**DATASET RECORDS:**

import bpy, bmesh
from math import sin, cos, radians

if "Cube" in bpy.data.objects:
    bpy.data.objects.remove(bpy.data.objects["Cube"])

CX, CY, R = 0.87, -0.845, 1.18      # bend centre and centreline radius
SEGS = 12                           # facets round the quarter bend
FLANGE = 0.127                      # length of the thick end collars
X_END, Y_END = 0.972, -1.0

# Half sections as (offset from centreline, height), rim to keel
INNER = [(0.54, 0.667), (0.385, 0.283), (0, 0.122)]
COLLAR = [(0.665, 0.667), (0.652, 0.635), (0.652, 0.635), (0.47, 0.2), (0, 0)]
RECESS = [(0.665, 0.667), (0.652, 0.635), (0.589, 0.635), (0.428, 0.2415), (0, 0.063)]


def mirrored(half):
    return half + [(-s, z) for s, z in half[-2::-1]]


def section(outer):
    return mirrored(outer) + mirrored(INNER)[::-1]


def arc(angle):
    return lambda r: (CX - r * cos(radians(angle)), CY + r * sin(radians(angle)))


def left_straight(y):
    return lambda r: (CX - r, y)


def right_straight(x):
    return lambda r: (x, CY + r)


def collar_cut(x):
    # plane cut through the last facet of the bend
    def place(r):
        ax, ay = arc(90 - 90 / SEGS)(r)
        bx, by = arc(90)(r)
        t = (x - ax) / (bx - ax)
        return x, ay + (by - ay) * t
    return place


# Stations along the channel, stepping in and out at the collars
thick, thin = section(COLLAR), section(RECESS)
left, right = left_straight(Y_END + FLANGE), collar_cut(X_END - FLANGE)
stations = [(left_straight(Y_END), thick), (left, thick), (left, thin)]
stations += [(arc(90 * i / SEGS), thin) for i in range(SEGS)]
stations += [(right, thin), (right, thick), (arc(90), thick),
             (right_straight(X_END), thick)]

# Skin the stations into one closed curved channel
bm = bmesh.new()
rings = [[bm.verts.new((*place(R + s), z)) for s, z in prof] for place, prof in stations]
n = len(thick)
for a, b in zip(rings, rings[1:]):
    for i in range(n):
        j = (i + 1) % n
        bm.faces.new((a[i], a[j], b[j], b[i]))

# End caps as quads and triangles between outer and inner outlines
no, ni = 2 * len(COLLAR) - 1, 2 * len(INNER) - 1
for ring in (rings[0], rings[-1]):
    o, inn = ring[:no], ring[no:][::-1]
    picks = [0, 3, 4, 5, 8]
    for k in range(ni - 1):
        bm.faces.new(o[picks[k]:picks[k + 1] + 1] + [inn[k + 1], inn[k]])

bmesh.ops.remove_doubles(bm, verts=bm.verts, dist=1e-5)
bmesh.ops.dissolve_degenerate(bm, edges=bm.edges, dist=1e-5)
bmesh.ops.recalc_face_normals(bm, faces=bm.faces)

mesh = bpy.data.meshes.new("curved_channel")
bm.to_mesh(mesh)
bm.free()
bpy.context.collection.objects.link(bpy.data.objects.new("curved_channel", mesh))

* * *

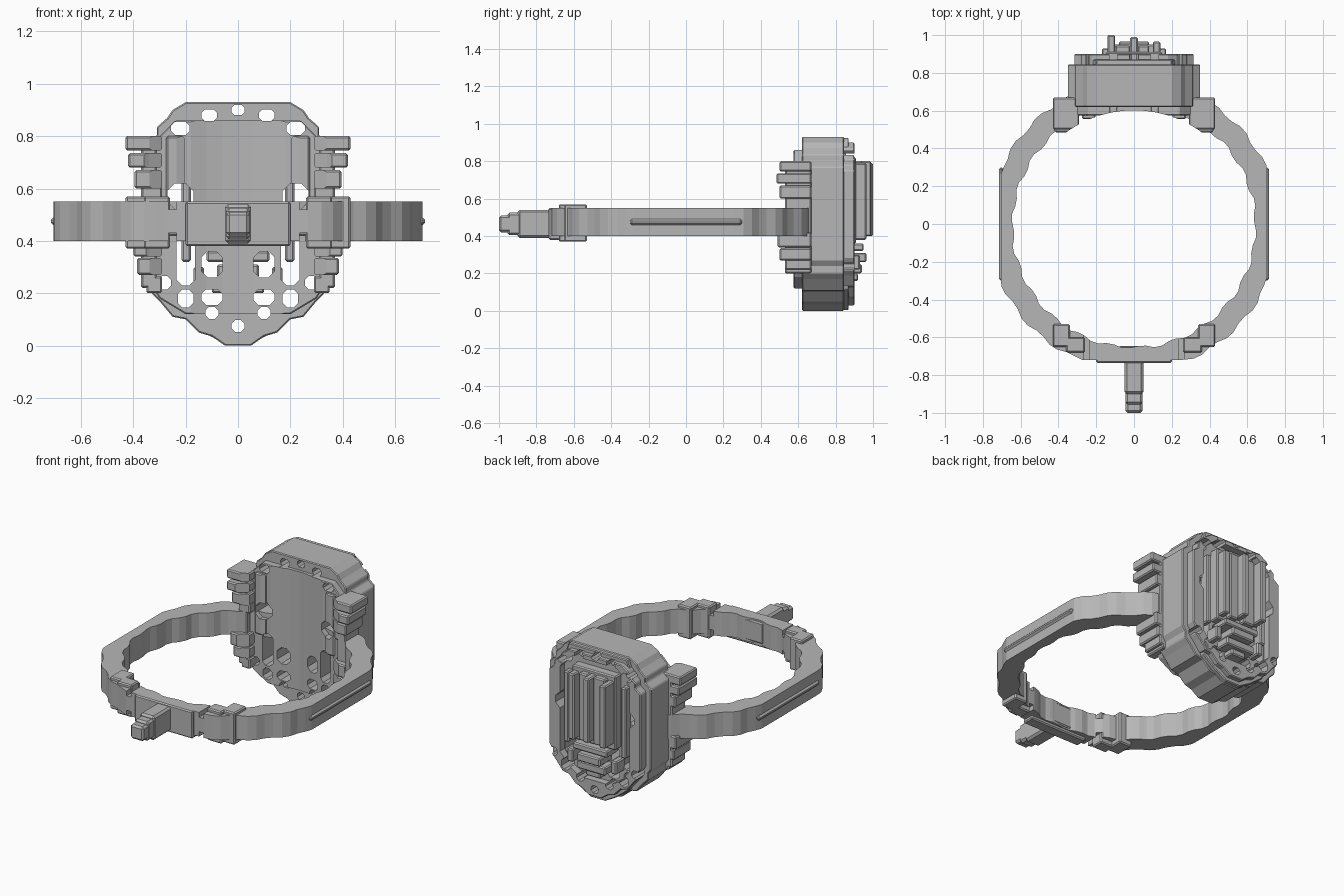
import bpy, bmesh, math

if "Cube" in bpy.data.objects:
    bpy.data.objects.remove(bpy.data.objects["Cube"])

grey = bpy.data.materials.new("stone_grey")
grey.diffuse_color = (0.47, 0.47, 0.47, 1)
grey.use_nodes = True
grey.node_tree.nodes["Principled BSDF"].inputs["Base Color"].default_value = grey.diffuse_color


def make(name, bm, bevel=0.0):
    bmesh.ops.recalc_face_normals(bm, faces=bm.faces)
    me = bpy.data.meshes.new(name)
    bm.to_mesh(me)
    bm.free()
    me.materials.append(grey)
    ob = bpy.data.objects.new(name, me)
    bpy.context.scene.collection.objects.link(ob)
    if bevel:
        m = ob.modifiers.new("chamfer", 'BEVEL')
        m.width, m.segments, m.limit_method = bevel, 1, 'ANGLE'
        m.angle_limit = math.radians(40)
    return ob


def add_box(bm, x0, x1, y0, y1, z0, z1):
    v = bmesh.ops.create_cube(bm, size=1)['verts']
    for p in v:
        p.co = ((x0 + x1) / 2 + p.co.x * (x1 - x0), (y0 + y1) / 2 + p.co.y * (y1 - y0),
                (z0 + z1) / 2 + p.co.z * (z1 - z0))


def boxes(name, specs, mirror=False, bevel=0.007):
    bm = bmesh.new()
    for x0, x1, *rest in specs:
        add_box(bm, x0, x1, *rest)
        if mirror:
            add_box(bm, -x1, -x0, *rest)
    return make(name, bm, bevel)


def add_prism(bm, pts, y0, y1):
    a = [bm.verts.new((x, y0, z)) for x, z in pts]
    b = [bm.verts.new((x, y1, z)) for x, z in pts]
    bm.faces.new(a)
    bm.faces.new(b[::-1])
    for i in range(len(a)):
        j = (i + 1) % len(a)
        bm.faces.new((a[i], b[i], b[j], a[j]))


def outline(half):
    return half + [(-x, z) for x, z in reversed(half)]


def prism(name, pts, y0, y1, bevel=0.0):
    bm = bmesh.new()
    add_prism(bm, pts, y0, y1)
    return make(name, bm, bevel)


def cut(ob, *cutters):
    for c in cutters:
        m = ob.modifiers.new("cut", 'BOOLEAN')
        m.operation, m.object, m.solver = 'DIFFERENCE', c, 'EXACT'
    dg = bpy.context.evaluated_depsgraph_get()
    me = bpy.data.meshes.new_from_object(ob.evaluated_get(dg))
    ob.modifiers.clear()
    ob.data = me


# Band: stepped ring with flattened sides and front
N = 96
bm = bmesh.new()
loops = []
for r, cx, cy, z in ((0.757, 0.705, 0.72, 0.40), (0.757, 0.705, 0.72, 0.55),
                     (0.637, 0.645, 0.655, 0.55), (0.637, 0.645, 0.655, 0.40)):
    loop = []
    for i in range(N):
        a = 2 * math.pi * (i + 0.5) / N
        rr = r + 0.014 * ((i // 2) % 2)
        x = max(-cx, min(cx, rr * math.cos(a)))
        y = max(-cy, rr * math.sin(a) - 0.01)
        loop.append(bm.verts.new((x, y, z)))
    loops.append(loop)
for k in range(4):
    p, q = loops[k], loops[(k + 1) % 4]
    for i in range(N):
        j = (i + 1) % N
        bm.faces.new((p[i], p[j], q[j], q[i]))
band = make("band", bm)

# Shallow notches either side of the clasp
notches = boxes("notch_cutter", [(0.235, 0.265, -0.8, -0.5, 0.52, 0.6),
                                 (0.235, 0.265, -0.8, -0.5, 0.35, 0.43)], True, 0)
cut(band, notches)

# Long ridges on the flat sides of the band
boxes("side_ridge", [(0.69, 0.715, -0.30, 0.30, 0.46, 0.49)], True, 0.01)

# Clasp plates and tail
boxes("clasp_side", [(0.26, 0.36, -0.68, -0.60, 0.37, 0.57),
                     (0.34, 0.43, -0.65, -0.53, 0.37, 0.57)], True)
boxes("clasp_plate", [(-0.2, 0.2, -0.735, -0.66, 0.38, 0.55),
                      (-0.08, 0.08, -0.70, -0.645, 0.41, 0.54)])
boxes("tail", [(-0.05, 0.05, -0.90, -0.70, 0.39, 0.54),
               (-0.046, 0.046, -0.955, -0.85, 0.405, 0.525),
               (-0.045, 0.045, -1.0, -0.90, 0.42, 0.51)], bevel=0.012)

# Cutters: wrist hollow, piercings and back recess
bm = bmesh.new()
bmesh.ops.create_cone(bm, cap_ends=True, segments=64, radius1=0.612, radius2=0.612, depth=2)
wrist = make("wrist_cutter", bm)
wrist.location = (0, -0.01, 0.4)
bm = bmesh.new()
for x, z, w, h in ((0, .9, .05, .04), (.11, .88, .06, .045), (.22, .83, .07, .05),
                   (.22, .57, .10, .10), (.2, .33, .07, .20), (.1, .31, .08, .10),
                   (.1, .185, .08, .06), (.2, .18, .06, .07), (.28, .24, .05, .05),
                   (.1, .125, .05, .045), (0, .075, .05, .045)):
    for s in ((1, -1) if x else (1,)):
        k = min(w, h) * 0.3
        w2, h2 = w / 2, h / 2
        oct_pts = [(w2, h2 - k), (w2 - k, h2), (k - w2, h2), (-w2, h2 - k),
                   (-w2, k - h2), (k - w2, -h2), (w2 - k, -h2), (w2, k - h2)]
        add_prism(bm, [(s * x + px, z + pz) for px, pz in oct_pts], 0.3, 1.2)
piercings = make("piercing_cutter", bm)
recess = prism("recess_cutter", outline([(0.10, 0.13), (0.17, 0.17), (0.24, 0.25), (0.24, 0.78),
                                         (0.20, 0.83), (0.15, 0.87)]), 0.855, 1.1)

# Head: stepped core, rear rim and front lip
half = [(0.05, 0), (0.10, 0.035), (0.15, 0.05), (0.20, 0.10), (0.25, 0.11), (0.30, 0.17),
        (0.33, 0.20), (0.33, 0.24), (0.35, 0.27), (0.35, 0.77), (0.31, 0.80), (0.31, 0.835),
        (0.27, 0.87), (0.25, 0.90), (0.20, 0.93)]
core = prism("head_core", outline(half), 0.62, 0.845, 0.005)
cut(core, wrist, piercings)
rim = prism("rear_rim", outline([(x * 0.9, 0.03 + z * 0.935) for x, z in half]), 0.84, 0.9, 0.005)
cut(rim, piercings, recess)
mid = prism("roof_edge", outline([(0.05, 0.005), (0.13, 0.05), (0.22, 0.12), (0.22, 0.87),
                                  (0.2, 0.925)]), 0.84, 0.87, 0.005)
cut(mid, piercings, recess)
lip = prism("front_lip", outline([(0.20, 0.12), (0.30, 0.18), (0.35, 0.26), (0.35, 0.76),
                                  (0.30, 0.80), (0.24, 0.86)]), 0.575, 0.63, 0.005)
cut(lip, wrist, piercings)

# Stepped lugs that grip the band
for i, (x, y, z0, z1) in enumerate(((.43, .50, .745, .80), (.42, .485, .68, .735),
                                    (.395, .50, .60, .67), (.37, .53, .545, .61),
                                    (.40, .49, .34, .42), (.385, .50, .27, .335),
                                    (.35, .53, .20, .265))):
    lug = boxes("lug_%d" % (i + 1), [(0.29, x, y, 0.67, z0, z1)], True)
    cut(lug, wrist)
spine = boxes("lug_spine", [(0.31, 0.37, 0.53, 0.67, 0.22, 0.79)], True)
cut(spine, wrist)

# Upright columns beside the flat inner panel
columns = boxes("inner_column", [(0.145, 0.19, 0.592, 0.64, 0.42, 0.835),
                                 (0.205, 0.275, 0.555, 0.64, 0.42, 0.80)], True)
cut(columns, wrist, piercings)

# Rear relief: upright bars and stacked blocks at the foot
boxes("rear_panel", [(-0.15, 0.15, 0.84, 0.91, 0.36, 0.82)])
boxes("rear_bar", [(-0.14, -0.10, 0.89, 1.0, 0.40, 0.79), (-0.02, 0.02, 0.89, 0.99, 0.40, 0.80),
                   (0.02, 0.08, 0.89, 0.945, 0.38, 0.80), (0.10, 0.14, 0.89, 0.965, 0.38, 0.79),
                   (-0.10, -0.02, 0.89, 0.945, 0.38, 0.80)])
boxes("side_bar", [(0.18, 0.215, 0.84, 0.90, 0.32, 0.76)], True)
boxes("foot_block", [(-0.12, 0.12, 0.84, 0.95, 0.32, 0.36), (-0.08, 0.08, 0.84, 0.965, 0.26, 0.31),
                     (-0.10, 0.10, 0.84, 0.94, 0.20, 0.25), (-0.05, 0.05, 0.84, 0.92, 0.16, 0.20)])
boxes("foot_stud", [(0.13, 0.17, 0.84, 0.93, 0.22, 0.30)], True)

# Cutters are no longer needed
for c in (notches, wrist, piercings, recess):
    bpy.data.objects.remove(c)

==

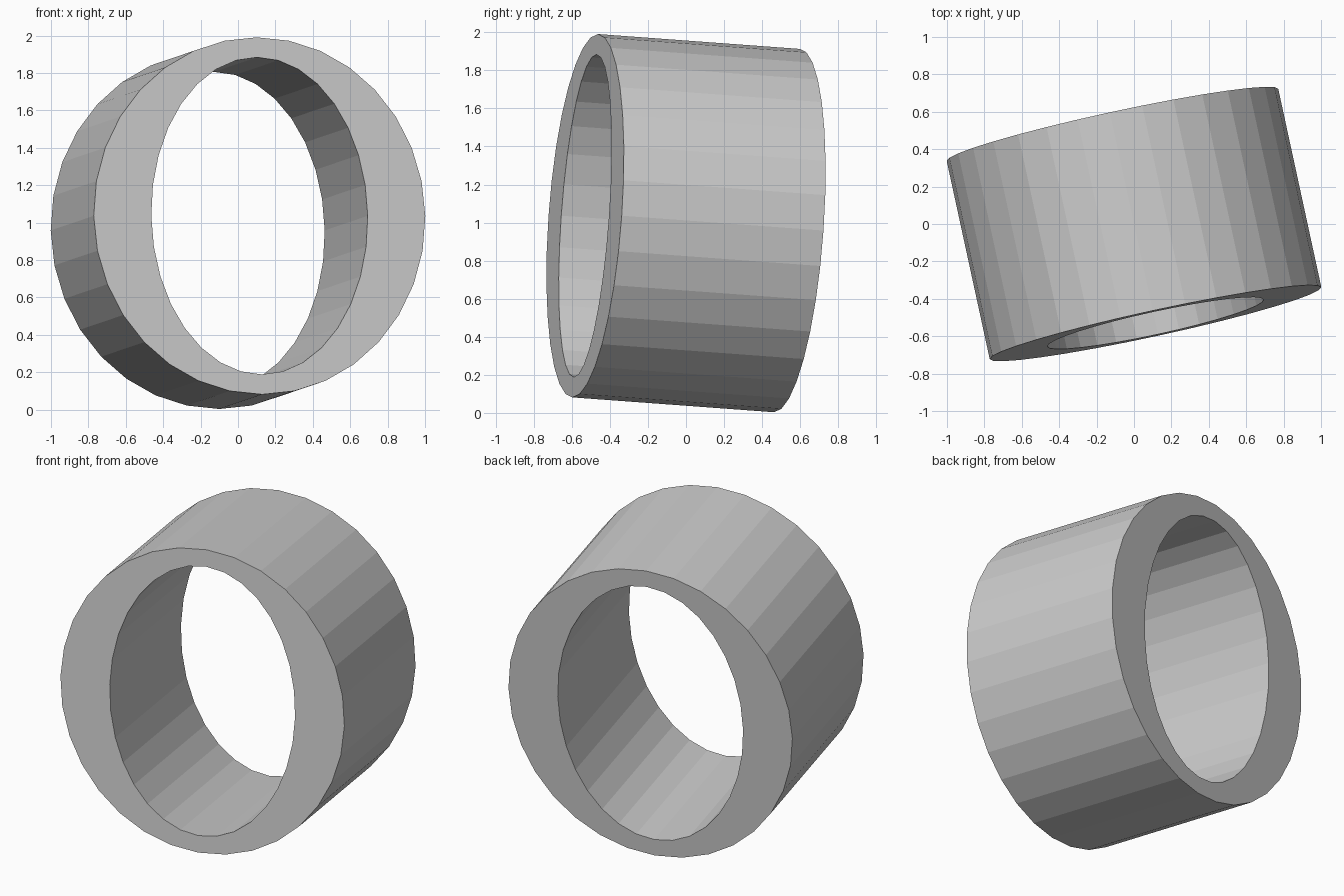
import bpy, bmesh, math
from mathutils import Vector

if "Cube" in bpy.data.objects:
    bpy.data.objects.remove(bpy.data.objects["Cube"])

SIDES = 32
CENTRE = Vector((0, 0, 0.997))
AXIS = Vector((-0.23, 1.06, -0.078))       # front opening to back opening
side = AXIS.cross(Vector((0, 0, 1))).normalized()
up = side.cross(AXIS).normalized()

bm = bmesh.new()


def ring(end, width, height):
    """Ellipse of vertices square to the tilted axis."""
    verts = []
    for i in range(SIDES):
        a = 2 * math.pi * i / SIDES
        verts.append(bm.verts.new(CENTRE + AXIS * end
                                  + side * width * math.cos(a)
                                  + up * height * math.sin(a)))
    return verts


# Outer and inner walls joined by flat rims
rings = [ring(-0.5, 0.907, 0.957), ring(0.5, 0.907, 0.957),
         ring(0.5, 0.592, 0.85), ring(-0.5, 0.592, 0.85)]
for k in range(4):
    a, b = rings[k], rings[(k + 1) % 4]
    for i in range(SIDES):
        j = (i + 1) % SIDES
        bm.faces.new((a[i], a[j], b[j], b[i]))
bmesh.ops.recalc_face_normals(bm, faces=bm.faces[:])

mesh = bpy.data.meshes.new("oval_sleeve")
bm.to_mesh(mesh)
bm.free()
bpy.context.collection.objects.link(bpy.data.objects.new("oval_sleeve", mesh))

**WHAT YOU SHOULD DO:**
Each line above that carries the string "link" has to be returned.

**RESULT OF THE EXERCISE:**
bpy.context.collection.objects.link(bpy.data.objects.new("curved_channel", mesh))
    bpy.context.scene.collection.objects.link(ob)
bpy.context.collection.objects.link(bpy.data.objects.new("oval_sleeve", mesh))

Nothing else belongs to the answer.